An Ohio accounting professor who joked about mowing down his students with an AK-47 rifle after one of them arrived late to class was improperly suspended, a state court of appeals has ruled.
In Eckel v. Bowling Green State University, Ohio’s Tenth District Court of Appeals decided 3-0 that Bowling Green violated professor Normal Eckel’s tenure rights in suspending him for eight months without pay.
According to the ruling, Eckel blew up at a student who showed up for an accounting class 15 minutes before the end of the period and sent the student home. The professor made a pointed-gun motion with his fingers and said he should “shoot you guys,” adding that — with his AK-47 rifle — “two clips ought to do it.”
Although Eckel insisted he was joking, several students weren’t laughing and reported the comment to BGSU administrators as a threat.
The professor was suspended for two semesters, and appealed through university grievance channels. The Court of Appeals’ ruling, issued July 12, affirms a lower-court decision that went in the professor’s favor.
The court ruled that Bowling Green was contractually required to follow the standards outlined in the university’s “academic charter,” because that charter was referenced in the employment contract that faculty members sign each year. Because the charter entitles tenured faculty members to continued employment with only a few exceptions such as physical disability or a university financial emergency — none of which applied to Eckel’s situation — BGSU overstepped its authority in removing him and withholding his pay.
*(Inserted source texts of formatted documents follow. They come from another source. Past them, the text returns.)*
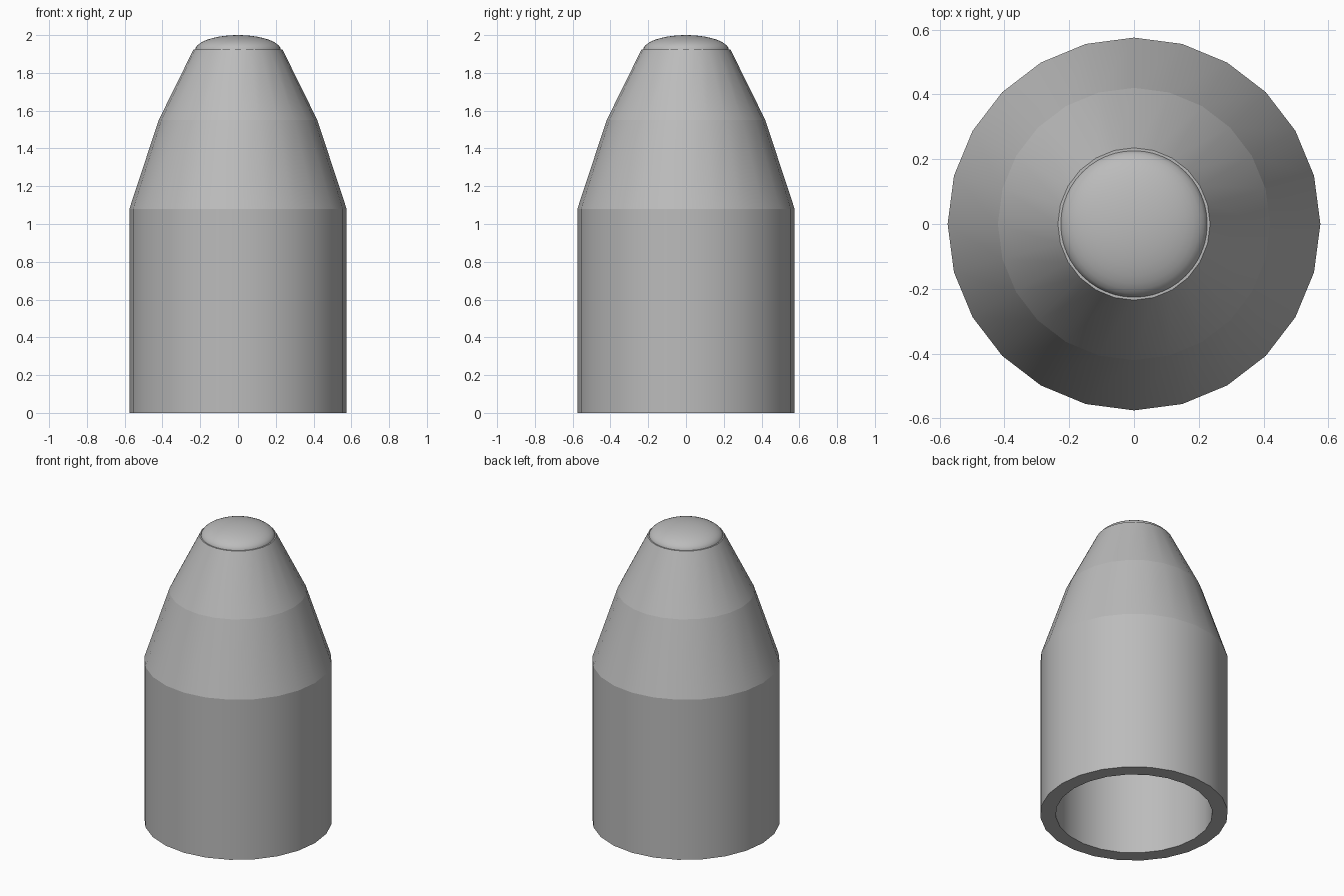
import bpy, bmesh, math

cube = bpy.data.objects.get("Cube")
if cube:
    bpy.data.objects.remove(cube, do_unlink=True)

grey = bpy.data.materials.new("plain grey")
grey.use_nodes = True
grey.diffuse_color = (0.5, 0.5, 0.5, 1)
grey.node_tree.nodes["Principled BSDF"].inputs["Base Color"].default_value = (0.5, 0.5, 0.5, 1)


def lathe(name, profile, sides):
    """Revolve (radius, height) points; profile runs outside-up, ring edges over 5 degrees stay sharp."""
    bm = bmesh.new()
    rings = []
    for r, z in profile:
        if r == 0:
            rings.append([bm.verts.new((0, 0, z))] * sides)
        else:
            rings.append([bm.verts.new((r * math.cos(a), r * math.sin(a), z))
                          for a in (math.tau * i / sides for i in range(sides))])
    for low, high in zip(rings, rings[1:]):
        for i in range(sides):
            j = (i + 1) % sides
            corners = list(dict.fromkeys((low[i], low[j], high[j], high[i])))
            bm.faces.new(corners)
    bmesh.ops.recalc_face_normals(bm, faces=bm.faces)
    for face in bm.faces:
        face.smooth = True
    mesh = bpy.data.meshes.new(name)
    bm.to_mesh(mesh)
    bm.free()
    mesh.materials.append(grey)
    obj = bpy.data.objects.new(name, mesh)
    bpy.context.collection.objects.link(obj)
    return obj


# Hollow shell: inner wall from its ceiling down, around the rim, then up the outside
shell = lathe("shell", [
    (0, 1.85), (0.17, 1.85), (0.32, 1.53), (0.48, 1.06), (0.48, 0),
    (0.575, 0), (0.575, 1.08), (0.42, 1.55), (0.235, 1.925), (0, 1.925)], 24)

# Keep the horizontal ring edges crisp and the round walls smooth
bm = bmesh.new()
bm.from_mesh(shell.data)
for edge in bm.edges:
    a, b = (v.co for v in edge.verts)
    if abs(a.z - b.z) < 0.001:
        edge.smooth = False
bm.to_mesh(shell.data)
bm.free()

# Low rounded cap on the nose
steps = 10
arc = [(0.227 * math.cos(t), 1.92 + 0.08 * math.sin(t))
       for t in (math.pi / 2 * i / steps for i in range(steps))]
lathe("nose_cap", arc + [(0, 2.0)], 48)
The court did not consider any broader constitutional issues about Eckel’s speech, so the ruling’s impact is limited to the context in which a college is contractually bound to follow certain personnel policies and fails to do so.
The appeals court sent the case back to a lower court to decide exactly how much Eckel is owed. At the time of the suspension in 2005, Eckel — who has since retired — was making about $102,000 a year.
A university spokesman told Inside Higher Ed that no decision had been made whether to appeal the ruling to the Ohio Supreme Court.